AVAILABLE DATA: Begin
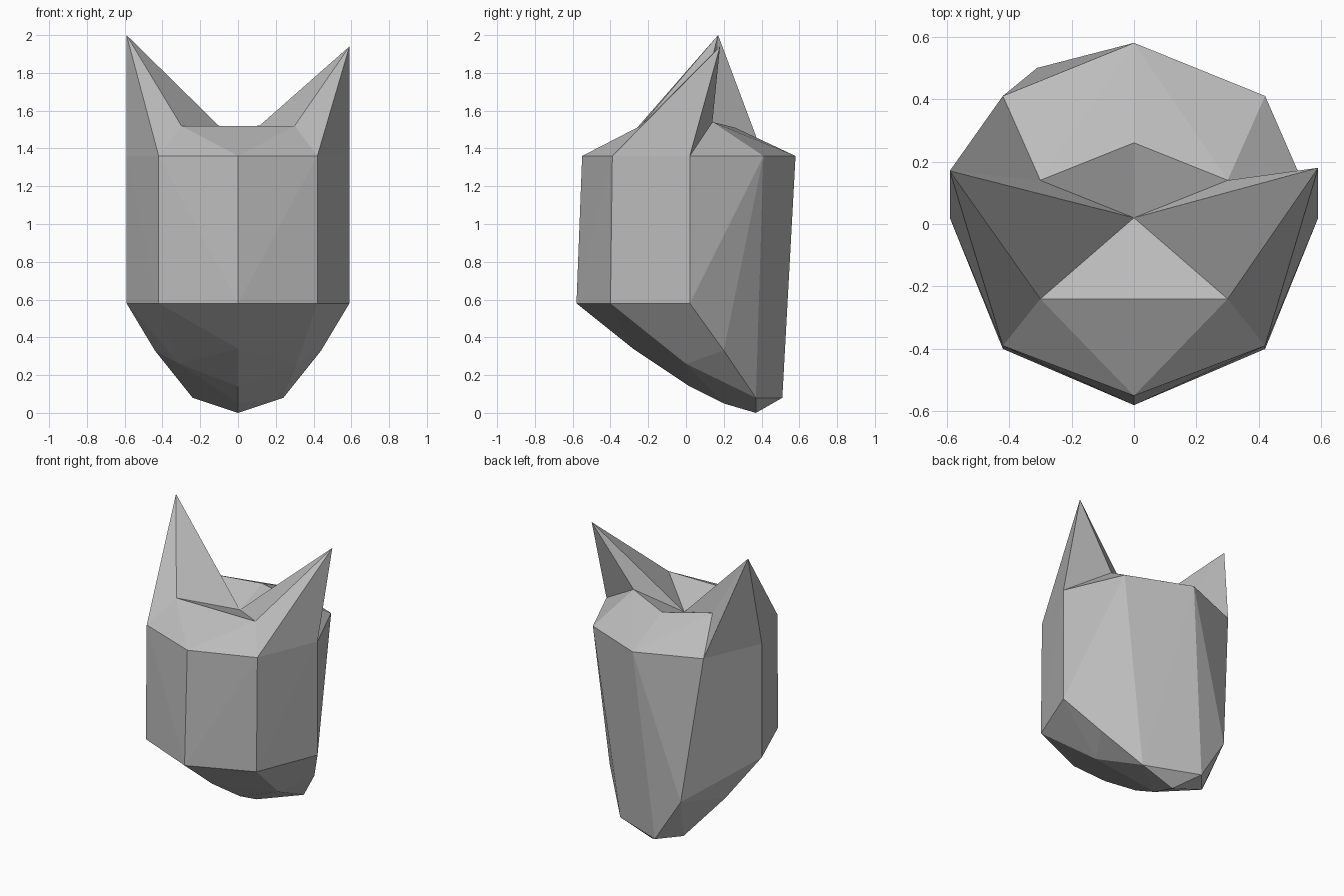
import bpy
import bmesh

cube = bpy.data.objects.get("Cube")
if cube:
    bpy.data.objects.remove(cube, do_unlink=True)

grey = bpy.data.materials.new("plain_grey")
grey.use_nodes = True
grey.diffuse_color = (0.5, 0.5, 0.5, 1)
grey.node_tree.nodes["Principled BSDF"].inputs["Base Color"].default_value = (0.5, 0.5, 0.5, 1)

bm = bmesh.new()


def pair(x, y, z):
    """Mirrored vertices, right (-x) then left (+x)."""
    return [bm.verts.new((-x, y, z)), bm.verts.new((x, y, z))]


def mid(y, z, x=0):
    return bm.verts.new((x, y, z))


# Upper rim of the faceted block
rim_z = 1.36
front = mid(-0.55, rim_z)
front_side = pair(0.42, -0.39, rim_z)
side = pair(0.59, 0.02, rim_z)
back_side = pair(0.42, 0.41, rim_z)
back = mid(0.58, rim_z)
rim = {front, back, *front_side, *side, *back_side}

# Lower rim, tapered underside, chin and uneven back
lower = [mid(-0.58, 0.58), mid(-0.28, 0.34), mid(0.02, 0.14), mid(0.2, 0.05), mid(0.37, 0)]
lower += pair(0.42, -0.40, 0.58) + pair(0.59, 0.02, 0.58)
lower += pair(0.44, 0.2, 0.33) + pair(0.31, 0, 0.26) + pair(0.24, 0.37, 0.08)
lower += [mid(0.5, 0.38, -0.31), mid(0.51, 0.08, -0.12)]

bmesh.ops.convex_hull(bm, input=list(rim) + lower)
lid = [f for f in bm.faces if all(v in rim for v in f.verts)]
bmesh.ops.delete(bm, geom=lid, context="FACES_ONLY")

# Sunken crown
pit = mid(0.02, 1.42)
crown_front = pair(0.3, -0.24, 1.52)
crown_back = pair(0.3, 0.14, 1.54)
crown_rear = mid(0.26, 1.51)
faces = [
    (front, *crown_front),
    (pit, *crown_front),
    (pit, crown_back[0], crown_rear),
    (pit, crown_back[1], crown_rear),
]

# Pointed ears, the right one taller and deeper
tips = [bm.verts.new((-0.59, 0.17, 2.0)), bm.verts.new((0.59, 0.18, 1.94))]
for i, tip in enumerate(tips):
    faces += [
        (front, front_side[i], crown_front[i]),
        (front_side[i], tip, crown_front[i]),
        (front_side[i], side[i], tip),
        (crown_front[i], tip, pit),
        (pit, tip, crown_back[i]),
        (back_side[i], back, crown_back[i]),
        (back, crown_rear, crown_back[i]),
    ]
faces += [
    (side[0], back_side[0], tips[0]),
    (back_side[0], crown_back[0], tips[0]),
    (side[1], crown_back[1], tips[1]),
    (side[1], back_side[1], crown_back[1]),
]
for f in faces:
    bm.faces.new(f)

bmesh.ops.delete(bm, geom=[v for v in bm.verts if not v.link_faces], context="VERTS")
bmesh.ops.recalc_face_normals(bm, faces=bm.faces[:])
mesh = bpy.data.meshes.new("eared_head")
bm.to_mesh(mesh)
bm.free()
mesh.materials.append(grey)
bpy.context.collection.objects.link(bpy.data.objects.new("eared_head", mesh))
AVAILABLE DATA: End
▶ PROBLEM
Output the data exactly. Pictures don't belong in the result.

▶ RESPONSE
import bpy
import bmesh

cube = bpy.data.objects.get("Cube")
if cube:
    bpy.data.objects.remove(cube, do_unlink=True)

grey = bpy.data.materials.new("plain_grey")
grey.use_nodes = True
grey.diffuse_color = (0.5, 0.5, 0.5, 1)
grey.node_tree.nodes["Principled BSDF"].inputs["Base Color"].default_value = (0.5, 0.5, 0.5, 1)

bm = bmesh.new()


def pair(x, y, z):
    """Mirrored vertices, right (-x) then left (+x)."""
    return [bm.verts.new((-x, y, z)), bm.verts.new((x, y, z))]


def mid(y, z, x=0):
    return bm.verts.new((x, y, z))


# Upper rim of the faceted block
rim_z = 1.36
front = mid(-0.55, rim_z)
front_side = pair(0.42, -0.39, rim_z)
side = pair(0.59, 0.02, rim_z)
back_side = pair(0.42, 0.41, rim_z)
back = mid(0.58, rim_z)
rim = {front, back, *front_side, *side, *back_side}

# Lower rim, tapered underside, chin and uneven back
lower = [mid(-0.58, 0.58), mid(-0.28, 0.34), mid(0.02, 0.14), mid(0.2, 0.05), mid(0.37, 0)]
lower += pair(0.42, -0.40, 0.58) + pair(0.59, 0.02, 0.58)
lower += pair(0.44, 0.2, 0.33) + pair(0.31, 0, 0.26) + pair(0.24, 0.37, 0.08)
lower += [mid(0.5, 0.38, -0.31), mid(0.51, 0.08, -0.12)]

bmesh.ops.convex_hull(bm, input=list(rim) + lower)
lid = [f for f in bm.faces if all(v in rim for v in f.verts)]
bmesh.ops.delete(bm, geom=lid, context="FACES_ONLY")

# Sunken crown
pit = mid(0.02, 1.42)
crown_front = pair(0.3, -0.24, 1.52)
crown_back = pair(0.3, 0.14, 1.54)
crown_rear = mid(0.26, 1.51)
faces = [
    (front, *crown_front),
    (pit, *crown_front),
    (pit, crown_back[0], crown_rear),
    (pit, crown_back[1], crown_rear),
]

# Pointed ears, the right one taller and deeper
tips = [bm.verts.new((-0.59, 0.17, 2.0)), bm.verts.new((0.59, 0.18, 1.94))]
for i, tip in enumerate(tips):
    faces += [
        (front, front_side[i], crown_front[i]),
        (front_side[i], tip, crown_front[i]),
        (front_side[i], side[i], tip),
        (crown_front[i], tip, pit),
        (pit, tip, crown_back[i]),
        (back_side[i], back, crown_back[i]),
        (back, crown_rear, crown_back[i]),
    ]
faces += [
    (side[0], back_side[0], tips[0]),
    (back_side[0], crown_back[0], tips[0]),
    (side[1], crown_back[1], tips[1]),
    (side[1], back_side[1], crown_back[1]),
]
for f in faces:
    bm.faces.new(f)

bmesh.ops.delete(bm, geom=[v for v in bm.verts if not v.link_faces], context="VERTS")
bmesh.ops.recalc_face_normals(bm, faces=bm.faces[:])
mesh = bpy.data.meshes.new("eared_head")
bm.to_mesh(mesh)
bm.free()
mesh.materials.append(grey)
bpy.context.collection.objects.link(bpy.data.objects.new("eared_head", mesh))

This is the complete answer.